McIlroy management insist 'Dubai tax exile' tag is wrong
Rory McIlroy'd back-room team have described a weekend report that the World No 1 has become a 'tax exile' in Dubai as inaccurate.
McIlroy's primary address is listed in recent official documents as the Adriatic Building on the Palm Jumeirah in Dubai, a change from the address in Monaco the Holywood native gave during his Commercial Court dispute with his former management company.
Monaco and Dubai both are acknowledged tax havens but a spokesperson for McIlroy last night insisted that "the characterisation of Rory as a tax exile is wrong.
"He has chosen to have the bulk of his commercial income taxed in his Irish company, which stands in stark contrast to many other global sports stars and notable Irish figures," the spokesperson insisted.
McIlroy's decision means he will pay 12.5pc company tax in Ireland on royalty payments from his endorsement deals with Nike, Omega, Bose and EA Sports Computer Games, which will amount to hundreds of millions of Euro over this career.
This represents the larger part of his earnings and has been described by McIlroy's back-room staff as "good news story for Ireland, without any catches."
Prize-money, tour win-bonuses and appearance fees will not be treated as part of the Irish company's revenue because they are categorised as income and are taxed under regulations in the country in which they are won and, of course, where the individual resides.
"Rory's personal tax residency in Dubai makes perfect sense," explained the spokesperson.
"He circles the globe in the course of his business and doesn't fulfil any of the Irish, UK or US tax residency requirements.
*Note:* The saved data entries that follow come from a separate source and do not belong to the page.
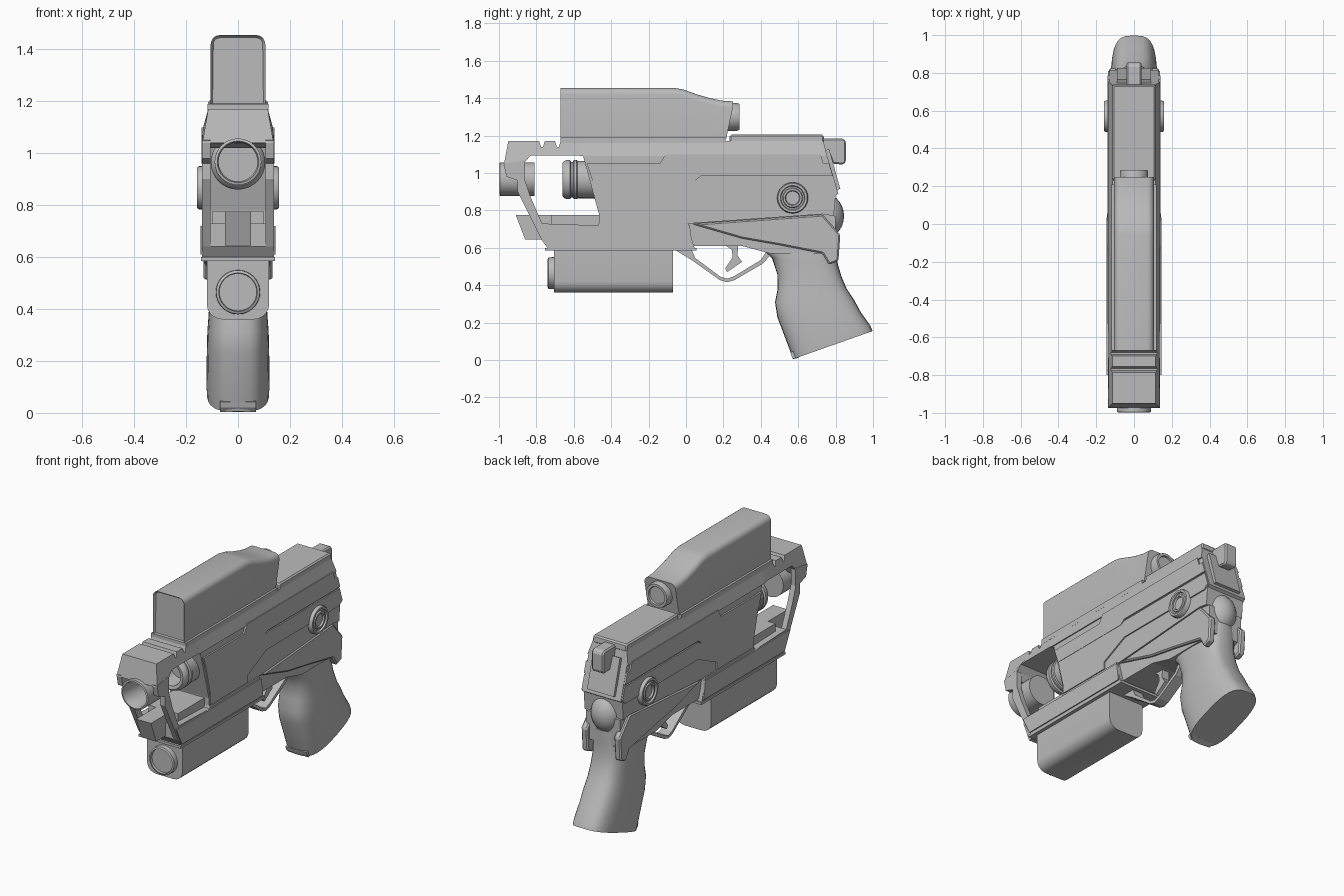
import bpy, bmesh, math
from mathutils import Vector, Matrix

grey = bpy.data.materials.new("gunmetal_grey")
grey.diffuse_color = (0.5, 0.5, 0.5, 1)


def finish(name, bm, smooth=0):
    bmesh.ops.recalc_face_normals(bm, faces=bm.faces[:])
    me = bpy.data.meshes.new(name)
    bm.to_mesh(me)
    bm.free()
    ob = bpy.data.objects.new(name, me)
    bpy.context.collection.objects.link(ob)
    me.materials.append(grey)
    if smooth:
        bpy.ops.object.select_all(action='DESELECT')
        ob.select_set(True)
        bpy.context.view_layer.objects.active = ob
        bpy.ops.object.shade_smooth_by_angle(angle=math.radians(smooth))
    return ob


def slab(name, pts, x0, x1, mirror=False, width=None, bevel=0):
    """Side profile (y, z) extruded from x0 to x1; width(z) may reshape the sides."""
    bm = bmesh.new()
    for s in ((1, -1) if mirror else (1,)):
        a = [bm.verts.new((s * (width(z) * (1 if x0 > 0 else -1) if width else x0), y, z)) for y, z in pts]
        b = [bm.verts.new((s * (width(z) if width else x1), y, z)) for y, z in pts]
        bm.faces.new(a)
        bm.faces.new(b)
        n = len(pts)
        for i in range(n):
            j = (i + 1) % n
            bm.faces.new((a[i], a[j], b[j], b[i]))
    ob = finish(name, bm)
    if bevel:
        m = ob.modifiers.new("edge", 'BEVEL')
        m.width, m.segments, m.limit_method = bevel, 1, 'ANGLE'
    return ob


def loft(name, rings, smooth=35, recess=None):
    bm = bmesh.new()
    vs = [[bm.verts.new(p) for p in r] for r in rings]
    n = len(vs[0])
    for a, b in zip(vs, vs[1:]):
        for i in range(n):
            j = (i + 1) % n
            bm.faces.new((a[i], a[j], b[j], b[i]))
    cap = bm.faces.new(vs[0])
    bm.faces.new(vs[-1])
    if recess:
        bm.normal_update()
        bmesh.ops.inset_region(bm, faces=[cap], thickness=0.01)
        bmesh.ops.translate(bm, verts=cap.verts[:], vec=recess)
    return finish(name, bm, smooth)


def lathe(name, prof, centre, axis='Y', seg=32, mirror=False):
    """Turned part: prof is (radius, distance along the axis), closed on itself."""
    bm = bmesh.new()
    for s in ((1, -1) if mirror else (1,)):
        rows = []
        for r, d in prof:
            row = []
            for k in range(seg):
                t = 2 * math.pi * k / seg
                c, w = r * math.cos(t), r * math.sin(t)
                p = (c, d, w) if axis == 'Y' else (s * d, c, w)
                row.append(bm.verts.new(Vector(p) + Vector(centre)))
            rows.append(row)
        for a, b in zip(rows, rows[1:]):
            for k in range(seg):
                j = (k + 1) % seg
                bm.faces.new((a[k], a[j], b[j], b[k]))
        bm.faces.new(rows[0])
        bm.faces.new(rows[-1])
    return finish(name, bm, 35)


def arch(y, w, flat, rnd, r, lean=0):
    """Section with two rounded corners at z = rnd and square ones at z = flat."""
    s = 1 if rnd > flat else -1
    pts = [(-w, y - lean, flat)]
    for sx, a0 in ((-1, 180), (1, 90)):
        for k in range(6):
            t = math.radians(a0 - 18 * k)
            pts.append((sx * (w - r) + r * math.cos(t), y, rnd - s * r + s * r * math.sin(t)))
    return pts + [(w, y - lean, flat)]


def roof(z):
    return 0.137 if z < 1.09 else 0.137 - 0.022 * min(1, (z - 1.09) / 0.07)


# receiver: main body, chamfered upper, top cover
slab("receiver", [(-0.55, 1.09), (-0.49, 0.87), (-0.465, 0.78), (-0.465, 0.73), (0.02, 0.73), (0.73, 0.78),
                  (0.79, 0.77), (0.8, 0.88), (0.815, 0.89), (0.755, 1.09)], -0.13, 0.13)
slab("upper_receiver", [(-0.57, 1.09), (0.755, 1.09), (0.735, 1.17), (-0.57, 1.17)], -1, 1, width=roof)
slab("scope_rail", [(-0.67, 1.16), (0.21, 1.16), (0.21, 1.19), (-0.67, 1.19)], -0.118, 0.118)
slab("top_cover", [(0.23, 1.16), (0.74, 1.16), (0.735, 1.205), (0.235, 1.205)], -0.115, 0.115, bevel=0.008)

# raised side panels
slab("upper_side_panel", [(-0.53, 1.05), (-0.14, 1.05), (-0.11, 1.1), (0.72, 1.1), (0.735, 1.05), (0.765, 1.05),
                          (0.785, 0.985), (0.08, 0.985), (0.05, 0.96), (-0.5, 0.96)], 0.12, 0.14, True)
slab("lower_side_panel", [(-0.5, 0.96), (0.05, 0.96), (0.08, 0.975), (0.785, 0.975), (0.81, 0.895), (0.78, 0.87),
                          (0.08, 0.87), (-0.1, 0.785), (-0.1, 0.74), (-0.46, 0.74), (-0.46, 0.8)], 0.12, 0.138, True)
slab("rear_plate", [(0.805, 0.91), (0.825, 0.915), (0.765, 1.13), (0.745, 1.12)], -0.09, 0.09)
slab("rear_tab", [(0.72, 1.1), (0.765, 1.1), (0.785, 1.05), (0.84, 1.045), (0.855, 1.06), (0.855, 1.17),
                  (0.84, 1.185), (0.72, 1.185)], -0.04, 0.04, bevel=0.008)

# front bridge with two slots, and its side struts
slab("front_bridge", [(-0.95, 1.17), (-0.785, 1.17), (-0.775, 1.14), (-0.765, 1.14), (-0.755, 1.17), (-0.7, 1.17),
                      (-0.69, 1.14), (-0.68, 1.14), (-0.67, 1.17), (-0.54, 1.17), (-0.54, 1.095), (-0.83, 1.095),
                      (-0.86, 1.06), (-0.88, 1.02), (-0.975, 1.04)], -1, 1, width=roof)
slab("front_strut", [(-0.975, 1.05), (-0.86, 1.07), (-0.86, 0.96), (-0.83, 0.87), (-0.765, 0.72), (-0.7, 0.7),
                     (-0.7, 0.62), (-0.77, 0.64), (-0.9, 0.9), (-0.9, 0.96), (-0.96, 0.98)], 0.105, 0.138, True)

# muzzle and barrel
lathe("muzzle", [(0.075, -0.82), (0.075, -0.985), (0.08, -0.998), (0.09, -0.995), (0.09, -0.81), (0.075, -0.81)],
      (0, 0, 0.967))
lathe("barrel", [(0.06, -0.56), (0.07, -0.655), (0.09, -0.66), (0.1, -0.65), (0.105, -0.635), (0.105, -0.62),
                 (0.095, -0.615), (0.095, -0.605), (0.105, -0.6), (0.105, -0.585), (0.1, -0.58), (0.1, -0.46)],
      (0, 0, 0.965))

# lower fore-end
slab("fore_end", [(-0.77, 0.73), (-0.77, 0.64), (-0.73, 0.585), (0.05, 0.585), (0.03, 0.65), (0.01, 0.735),
                  (-0.465, 0.735), (-0.47, 0.72)], -0.138, 0.138)
slab("fore_end_panel", [(-0.8, 0.72), (0.02, 0.72), (0.035, 0.61), (-0.745, 0.61)], 0.13, 0.145, True)
slab("fore_end_lip", [(-0.755, 0.6), (-0.755, 0.585), (0.055, 0.585), (0.055, 0.6)], -0.142, 0.142)
slab("centre_rail", [(-0.91, 0.775), (-0.86, 0.645), (-0.46, 0.645), (-0.46, 0.775)], -0.05, 0.05)
slab("rail_block", [(-0.72, 0.775), (-0.72, 0.7), (-0.46, 0.7), (-0.46, 0.775)], -0.1, 0.1)

# under-barrel lamp
loft("lamp_housing", [arch(y, 0.12, 0.59, 0.36, 0.06) for y in (-0.705, -0.07)])
lathe("lamp_lens", [(0.072, -0.725), (0.074, -0.74), (0.084, -0.735), (0.086, -0.69)], (0, 0, 0.465))

# scope with recessed front window and eyepiece
scope = [(-0.67, 1.455, 0), (-0.06, 1.455, 0), (-0.01, 1.445, 0), (0.06, 1.42, 0), (0.13, 1.4, 0),
         (0.19, 1.387, 0), (0.25, 1.383, 0.035)]
loft("scope", [arch(y, 0.105, 1.185, t, 0.035, l) for y, t, l in scope], recess=(0, 0.015, 0))
lathe("eyepiece", [(0.075, 0.2), (0.075, 0.27), (0.07, 0.285), (0.055, 0.285), (0.052, 0.275)], (0, 0, 1.3))

# side dials
lathe("side_dial", [(0.083, 0.12), (0.083, 0.15), (0.078, 0.158), (0.066, 0.158), (0.062, 0.148), (0.054, 0.148),
                    (0.05, 0.156), (0.04, 0.156), (0.036, 0.146)], (0, 0.57, 0.867), 'X', mirror=True)

# frame behind the trigger
slab("trigger_frame", [(0.0, 0.735), (0.03, 0.61), (0.3, 0.61), (0.45, 0.57), (0.72, 0.57), (0.8, 0.6),
                       (0.8, 0.77), (0.73, 0.785)], -0.115, 0.115)
slab("frame_side", [(0.03, 0.728), (0.73, 0.778), (0.825, 0.67), (0.815, 0.53), (0.765, 0.51), (0.73, 0.57),
                    (0.5, 0.615), (0.3, 0.65)], 0.09, 0.132, True, bevel=0.008)

# grip: rounded sections from (front y, z) to (back y, z)
rings = []
for fy, fz, by, bz, w in [(0.34, 0.65, 0.81, 0.68, 0.1), (0.4, 0.6, 0.81, 0.6, 0.108), (0.46, 0.545, 0.81, 0.52, 0.11),
                          (0.488, 0.46, 0.83, 0.45, 0.11), (0.49, 0.38, 0.86, 0.38, 0.113),
                          (0.476, 0.31, 0.9, 0.32, 0.118), (0.488, 0.23, 0.935, 0.255, 0.12),
                          (0.558, 0.045, 0.985, 0.185, 0.122), (0.572, 0.005, 0.998, 0.155, 0.12)]:
    ring = []
    for k in range(32):
        t = 2 * math.pi * k / 32
        c, s = math.cos(t), math.sin(t)
        u = 0.5 + 0.5 * math.copysign(abs(c) ** 0.75, c)
        ring.append((w * math.copysign(abs(s) ** 0.6, s), fy + (by - fy) * u, fz + (bz - fz) * u))
    rings.append(ring)
loft("grip", rings, 40)
slab("grip_base_lip", [(0.565, 0.02), (0.58, 0.004), (0.61, 0.018), (0.6, 0.055), (0.558, 0.042)], -0.07, 0.07)

# rounded backstrap knob
bm = bmesh.new()
bmesh.ops.create_uvsphere(bm, u_segments=24, v_segments=14, radius=1,
                          matrix=Matrix.Translation((0, 0.74, 0.77)) @ Matrix.Diagonal((0.1, 0.105, 0.12, 1)))
finish("backstrap_knob", bm, 40)

# trigger and guard
slab("trigger", [(0.2, 0.62), (0.245, 0.59), (0.25, 0.55), (0.21, 0.49), (0.22, 0.47), (0.3, 0.525),
                 (0.275, 0.56), (0.28, 0.62)], -0.025, 0.025)
slab("trigger_guard", [(-0.06, 0.59), (0.03, 0.535), (0.18, 0.428), (0.22, 0.416), (0.26, 0.428), (0.41, 0.515),
                       (0.46, 0.57), (0.43, 0.58), (0.4, 0.535), (0.255, 0.447), (0.22, 0.435), (0.185, 0.445),
                       (0.05, 0.545), (0.03, 0.59)], -0.035, 0.035)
Rory spends significant time in Dubai as the perfect training base outside of the US Majors season."
McIlroy's links with the tax-free Emirate are strong, illustrated by his successful invitation to Dubai Duty Free to sponsor the Irish Open, of which he is patron through his own charitable foundation.